__Problem__: Could you retype every line of the data underneath without altering anything?

─── Data supplied ───

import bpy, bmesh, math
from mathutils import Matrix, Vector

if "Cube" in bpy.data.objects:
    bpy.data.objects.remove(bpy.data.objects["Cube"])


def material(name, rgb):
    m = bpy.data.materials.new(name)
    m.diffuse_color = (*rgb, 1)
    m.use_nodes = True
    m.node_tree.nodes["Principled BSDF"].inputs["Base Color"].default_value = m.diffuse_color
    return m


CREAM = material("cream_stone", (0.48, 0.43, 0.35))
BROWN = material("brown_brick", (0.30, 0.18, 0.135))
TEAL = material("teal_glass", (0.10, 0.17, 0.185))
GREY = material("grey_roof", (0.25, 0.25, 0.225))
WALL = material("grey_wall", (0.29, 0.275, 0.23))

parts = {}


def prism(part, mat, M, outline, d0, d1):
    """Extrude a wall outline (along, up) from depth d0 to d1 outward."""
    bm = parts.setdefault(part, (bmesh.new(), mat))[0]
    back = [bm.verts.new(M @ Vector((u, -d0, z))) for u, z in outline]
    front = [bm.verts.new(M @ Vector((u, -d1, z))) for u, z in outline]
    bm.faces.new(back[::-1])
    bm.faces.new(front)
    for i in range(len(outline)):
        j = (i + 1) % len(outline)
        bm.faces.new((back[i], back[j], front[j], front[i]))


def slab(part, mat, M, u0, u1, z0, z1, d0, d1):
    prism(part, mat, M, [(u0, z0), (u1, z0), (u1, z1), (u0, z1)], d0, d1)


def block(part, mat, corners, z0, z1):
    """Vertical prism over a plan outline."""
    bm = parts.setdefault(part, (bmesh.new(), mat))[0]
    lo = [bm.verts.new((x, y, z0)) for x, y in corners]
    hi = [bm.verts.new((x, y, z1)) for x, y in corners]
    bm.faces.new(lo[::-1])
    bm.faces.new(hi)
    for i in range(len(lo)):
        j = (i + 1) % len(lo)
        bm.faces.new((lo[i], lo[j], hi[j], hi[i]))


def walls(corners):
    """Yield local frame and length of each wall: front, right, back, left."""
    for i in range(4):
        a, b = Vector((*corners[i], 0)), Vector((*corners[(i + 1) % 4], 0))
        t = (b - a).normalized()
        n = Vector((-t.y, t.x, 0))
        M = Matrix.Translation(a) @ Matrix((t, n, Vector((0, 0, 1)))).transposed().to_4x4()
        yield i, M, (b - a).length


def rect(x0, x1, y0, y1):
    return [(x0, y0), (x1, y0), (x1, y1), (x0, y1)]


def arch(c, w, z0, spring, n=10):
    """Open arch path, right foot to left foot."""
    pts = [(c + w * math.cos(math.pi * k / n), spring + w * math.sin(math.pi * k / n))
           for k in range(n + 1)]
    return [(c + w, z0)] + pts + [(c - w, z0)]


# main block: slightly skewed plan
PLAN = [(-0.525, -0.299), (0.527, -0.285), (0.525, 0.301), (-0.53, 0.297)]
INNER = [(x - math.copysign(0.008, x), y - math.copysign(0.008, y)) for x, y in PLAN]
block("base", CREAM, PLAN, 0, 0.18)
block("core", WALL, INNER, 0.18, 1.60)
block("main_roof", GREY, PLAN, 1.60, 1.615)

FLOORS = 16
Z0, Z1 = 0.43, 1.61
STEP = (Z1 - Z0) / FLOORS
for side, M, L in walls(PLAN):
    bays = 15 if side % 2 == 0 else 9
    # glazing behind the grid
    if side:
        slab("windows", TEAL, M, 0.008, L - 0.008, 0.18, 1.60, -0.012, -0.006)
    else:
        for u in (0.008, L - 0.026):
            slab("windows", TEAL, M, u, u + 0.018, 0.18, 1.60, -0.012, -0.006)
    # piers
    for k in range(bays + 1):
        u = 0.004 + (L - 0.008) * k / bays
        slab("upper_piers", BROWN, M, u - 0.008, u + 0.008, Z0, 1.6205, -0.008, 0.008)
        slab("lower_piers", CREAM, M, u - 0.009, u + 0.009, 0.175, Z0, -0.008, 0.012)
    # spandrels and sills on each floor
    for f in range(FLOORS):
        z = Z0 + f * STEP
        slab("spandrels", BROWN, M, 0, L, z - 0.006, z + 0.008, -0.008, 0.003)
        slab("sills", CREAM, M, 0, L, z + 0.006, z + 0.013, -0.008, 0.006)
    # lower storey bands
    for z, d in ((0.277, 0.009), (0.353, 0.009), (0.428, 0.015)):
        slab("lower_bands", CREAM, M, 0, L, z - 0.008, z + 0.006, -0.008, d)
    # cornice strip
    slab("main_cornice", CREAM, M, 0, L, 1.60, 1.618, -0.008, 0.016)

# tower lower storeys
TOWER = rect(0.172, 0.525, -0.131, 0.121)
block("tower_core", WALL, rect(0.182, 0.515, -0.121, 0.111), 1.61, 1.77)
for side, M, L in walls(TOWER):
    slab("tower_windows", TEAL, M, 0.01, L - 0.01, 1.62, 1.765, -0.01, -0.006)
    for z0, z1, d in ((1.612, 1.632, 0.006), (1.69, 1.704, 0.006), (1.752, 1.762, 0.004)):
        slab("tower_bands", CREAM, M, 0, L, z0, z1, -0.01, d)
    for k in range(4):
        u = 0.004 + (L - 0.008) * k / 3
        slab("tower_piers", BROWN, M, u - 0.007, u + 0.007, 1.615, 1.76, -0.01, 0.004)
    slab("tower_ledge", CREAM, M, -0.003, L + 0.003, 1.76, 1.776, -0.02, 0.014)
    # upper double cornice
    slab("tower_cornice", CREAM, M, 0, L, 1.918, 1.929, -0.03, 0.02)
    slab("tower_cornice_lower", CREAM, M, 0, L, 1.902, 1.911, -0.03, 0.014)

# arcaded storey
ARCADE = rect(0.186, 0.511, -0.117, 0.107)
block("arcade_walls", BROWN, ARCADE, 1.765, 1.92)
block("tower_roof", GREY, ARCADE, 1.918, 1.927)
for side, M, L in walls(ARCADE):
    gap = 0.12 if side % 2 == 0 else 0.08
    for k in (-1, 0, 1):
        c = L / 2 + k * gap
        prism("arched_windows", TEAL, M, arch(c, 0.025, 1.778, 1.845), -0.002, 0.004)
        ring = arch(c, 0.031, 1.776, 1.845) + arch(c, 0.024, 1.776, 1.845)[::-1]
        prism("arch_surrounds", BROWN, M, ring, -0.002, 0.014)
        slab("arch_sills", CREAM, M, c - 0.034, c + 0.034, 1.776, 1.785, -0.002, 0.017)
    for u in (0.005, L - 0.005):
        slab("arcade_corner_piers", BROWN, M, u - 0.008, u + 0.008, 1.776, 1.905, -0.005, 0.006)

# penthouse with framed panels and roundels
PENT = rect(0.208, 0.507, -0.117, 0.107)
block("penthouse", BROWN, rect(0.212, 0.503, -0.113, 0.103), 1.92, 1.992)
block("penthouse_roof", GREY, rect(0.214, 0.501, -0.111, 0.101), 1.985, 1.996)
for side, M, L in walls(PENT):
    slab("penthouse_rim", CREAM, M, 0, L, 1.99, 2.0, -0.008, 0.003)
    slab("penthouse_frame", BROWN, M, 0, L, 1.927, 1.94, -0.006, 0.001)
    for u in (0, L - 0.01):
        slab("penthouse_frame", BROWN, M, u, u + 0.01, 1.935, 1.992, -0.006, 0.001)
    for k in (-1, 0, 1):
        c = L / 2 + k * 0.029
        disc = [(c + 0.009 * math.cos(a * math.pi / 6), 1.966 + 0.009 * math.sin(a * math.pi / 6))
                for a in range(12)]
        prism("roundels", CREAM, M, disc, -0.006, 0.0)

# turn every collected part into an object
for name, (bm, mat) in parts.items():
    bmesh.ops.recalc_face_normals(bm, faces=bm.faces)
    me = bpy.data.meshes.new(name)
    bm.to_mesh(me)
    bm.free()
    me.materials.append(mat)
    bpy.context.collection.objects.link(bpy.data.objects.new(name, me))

───

__Output__:
import bpy, bmesh, math
from mathutils import Matrix, Vector

if "Cube" in bpy.data.objects:
    bpy.data.objects.remove(bpy.data.objects["Cube"])


def material(name, rgb):
    m = bpy.data.materials.new(name)
    m.diffuse_color = (*rgb, 1)
    m.use_nodes = True
    m.node_tree.nodes["Principled BSDF"].inputs["Base Color"].default_value = m.diffuse_color
    return m


CREAM = material("cream_stone", (0.48, 0.43, 0.35))
BROWN = material("brown_brick", (0.30, 0.18, 0.135))
TEAL = material("teal_glass", (0.10, 0.17, 0.185))
GREY = material("grey_roof", (0.25, 0.25, 0.225))
WALL = material("grey_wall", (0.29, 0.275, 0.23))

parts = {}


def prism(part, mat, M, outline, d0, d1):
    """Extrude a wall outline (along, up) from depth d0 to d1 outward."""
    bm = parts.setdefault(part, (bmesh.new(), mat))[0]
    back = [bm.verts.new(M @ Vector((u, -d0, z))) for u, z in outline]
    front = [bm.verts.new(M @ Vector((u, -d1, z))) for u, z in outline]
    bm.faces.new(back[::-1])
    bm.faces.new(front)
    for i in range(len(outline)):
        j = (i + 1) % len(outline)
        bm.faces.new((back[i], back[j], front[j], front[i]))


def slab(part, mat, M, u0, u1, z0, z1, d0, d1):
    prism(part, mat, M, [(u0, z0), (u1, z0), (u1, z1), (u0, z1)], d0, d1)


def block(part, mat, corners, z0, z1):
    """Vertical prism over a plan outline."""
    bm = parts.setdefault(part, (bmesh.new(), mat))[0]
    lo = [bm.verts.new((x, y, z0)) for x, y in corners]
    hi = [bm.verts.new((x, y, z1)) for x, y in corners]
    bm.faces.new(lo[::-1])
    bm.faces.new(hi)
    for i in range(len(lo)):
        j = (i + 1) % len(lo)
        bm.faces.new((lo[i], lo[j], hi[j], hi[i]))


def walls(corners):
    """Yield local frame and length of each wall: front, right, back, left."""
    for i in range(4):
        a, b = Vector((*corners[i], 0)), Vector((*corners[(i + 1) % 4], 0))
        t = (b - a).normalized()
        n = Vector((-t.y, t.x, 0))
        M = Matrix.Translation(a) @ Matrix((t, n, Vector((0, 0, 1)))).transposed().to_4x4()
        yield i, M, (b - a).length


def rect(x0, x1, y0, y1):
    return [(x0, y0), (x1, y0), (x1, y1), (x0, y1)]


def arch(c, w, z0, spring, n=10):
    """Open arch path, right foot to left foot."""
    pts = [(c + w * math.cos(math.pi * k / n), spring + w * math.sin(math.pi * k / n))
           for k in range(n + 1)]
    return [(c + w, z0)] + pts + [(c - w, z0)]


# main block: slightly skewed plan
PLAN = [(-0.525, -0.299), (0.527, -0.285), (0.525, 0.301), (-0.53, 0.297)]
INNER = [(x - math.copysign(0.008, x), y - math.copysign(0.008, y)) for x, y in PLAN]
block("base", CREAM, PLAN, 0, 0.18)
block("core", WALL, INNER, 0.18, 1.60)
block("main_roof", GREY, PLAN, 1.60, 1.615)

FLOORS = 16
Z0, Z1 = 0.43, 1.61
STEP = (Z1 - Z0) / FLOORS
for side, M, L in walls(PLAN):
    bays = 15 if side % 2 == 0 else 9
    # glazing behind the grid
    if side:
        slab("windows", TEAL, M, 0.008, L - 0.008, 0.18, 1.60, -0.012, -0.006)
    else:
        for u in (0.008, L - 0.026):
            slab("windows", TEAL, M, u, u + 0.018, 0.18, 1.60, -0.012, -0.006)
    # piers
    for k in range(bays + 1):
        u = 0.004 + (L - 0.008) * k / bays
        slab("upper_piers", BROWN, M, u - 0.008, u + 0.008, Z0, 1.6205, -0.008, 0.008)
        slab("lower_piers", CREAM, M, u - 0.009, u + 0.009, 0.175, Z0, -0.008, 0.012)
    # spandrels and sills on each floor
    for f in range(FLOORS):
        z = Z0 + f * STEP
        slab("spandrels", BROWN, M, 0, L, z - 0.006, z + 0.008, -0.008, 0.003)
        slab("sills", CREAM, M, 0, L, z + 0.006, z + 0.013, -0.008, 0.006)
    # lower storey bands
    for z, d in ((0.277, 0.009), (0.353, 0.009), (0.428, 0.015)):
        slab("lower_bands", CREAM, M, 0, L, z - 0.008, z + 0.006, -0.008, d)
    # cornice strip
    slab("main_cornice", CREAM, M, 0, L, 1.60, 1.618, -0.008, 0.016)

# tower lower storeys
TOWER = rect(0.172, 0.525, -0.131, 0.121)
block("tower_core", WALL, rect(0.182, 0.515, -0.121, 0.111), 1.61, 1.77)
for side, M, L in walls(TOWER):
    slab("tower_windows", TEAL, M, 0.01, L - 0.01, 1.62, 1.765, -0.01, -0.006)
    for z0, z1, d in ((1.612, 1.632, 0.006), (1.69, 1.704, 0.006), (1.752, 1.762, 0.004)):
        slab("tower_bands", CREAM, M, 0, L, z0, z1, -0.01, d)
    for k in range(4):
        u = 0.004 + (L - 0.008) * k / 3
        slab("tower_piers", BROWN, M, u - 0.007, u + 0.007, 1.615, 1.76, -0.01, 0.004)
    slab("tower_ledge", CREAM, M, -0.003, L + 0.003, 1.76, 1.776, -0.02, 0.014)
    # upper double cornice
    slab("tower_cornice", CREAM, M, 0, L, 1.918, 1.929, -0.03, 0.02)
    slab("tower_cornice_lower", CREAM, M, 0, L, 1.902, 1.911, -0.03, 0.014)

# arcaded storey
ARCADE = rect(0.186, 0.511, -0.117, 0.107)
block("arcade_walls", BROWN, ARCADE, 1.765, 1.92)
block("tower_roof", GREY, ARCADE, 1.918, 1.927)
for side, M, L in walls(ARCADE):
    gap = 0.12 if side % 2 == 0 else 0.08
    for k in (-1, 0, 1):
        c = L / 2 + k * gap
        prism("arched_windows", TEAL, M, arch(c, 0.025, 1.778, 1.845), -0.002, 0.004)
        ring = arch(c, 0.031, 1.776, 1.845) + arch(c, 0.024, 1.776, 1.845)[::-1]
        prism("arch_surrounds", BROWN, M, ring, -0.002, 0.014)
        slab("arch_sills", CREAM, M, c - 0.034, c + 0.034, 1.776, 1.785, -0.002, 0.017)
    for u in (0.005, L - 0.005):
        slab("arcade_corner_piers", BROWN, M, u - 0.008, u + 0.008, 1.776, 1.905, -0.005, 0.006)

# penthouse with framed panels and roundels
PENT = rect(0.208, 0.507, -0.117, 0.107)
block("penthouse", BROWN, rect(0.212, 0.503, -0.113, 0.103), 1.92, 1.992)
block("penthouse_roof", GREY, rect(0.214, 0.501, -0.111, 0.101), 1.985, 1.996)
for side, M, L in walls(PENT):
    slab("penthouse_rim", CREAM, M, 0, L, 1.99, 2.0, -0.008, 0.003)
    slab("penthouse_frame", BROWN, M, 0, L, 1.927, 1.94, -0.006, 0.001)
    for u in (0, L - 0.01):
        slab("penthouse_frame", BROWN, M, u, u + 0.01, 1.935, 1.992, -0.006, 0.001)
    for k in (-1, 0, 1):
        c = L / 2 + k * 0.029
        disc = [(c + 0.009 * math.cos(a * math.pi / 6), 1.966 + 0.009 * math.sin(a * math.pi / 6))
                for a in range(12)]
        prism("roundels", CREAM, M, disc, -0.006, 0.0)

# turn every collected part into an object
for name, (bm, mat) in parts.items():
    bmesh.ops.recalc_face_normals(bm, faces=bm.faces)
    me = bpy.data.meshes.new(name)
    bm.to_mesh(me)
    bm.free()
    me.materials.append(mat)
    bpy.context.collection.objects.link(bpy.data.objects.new(name, me))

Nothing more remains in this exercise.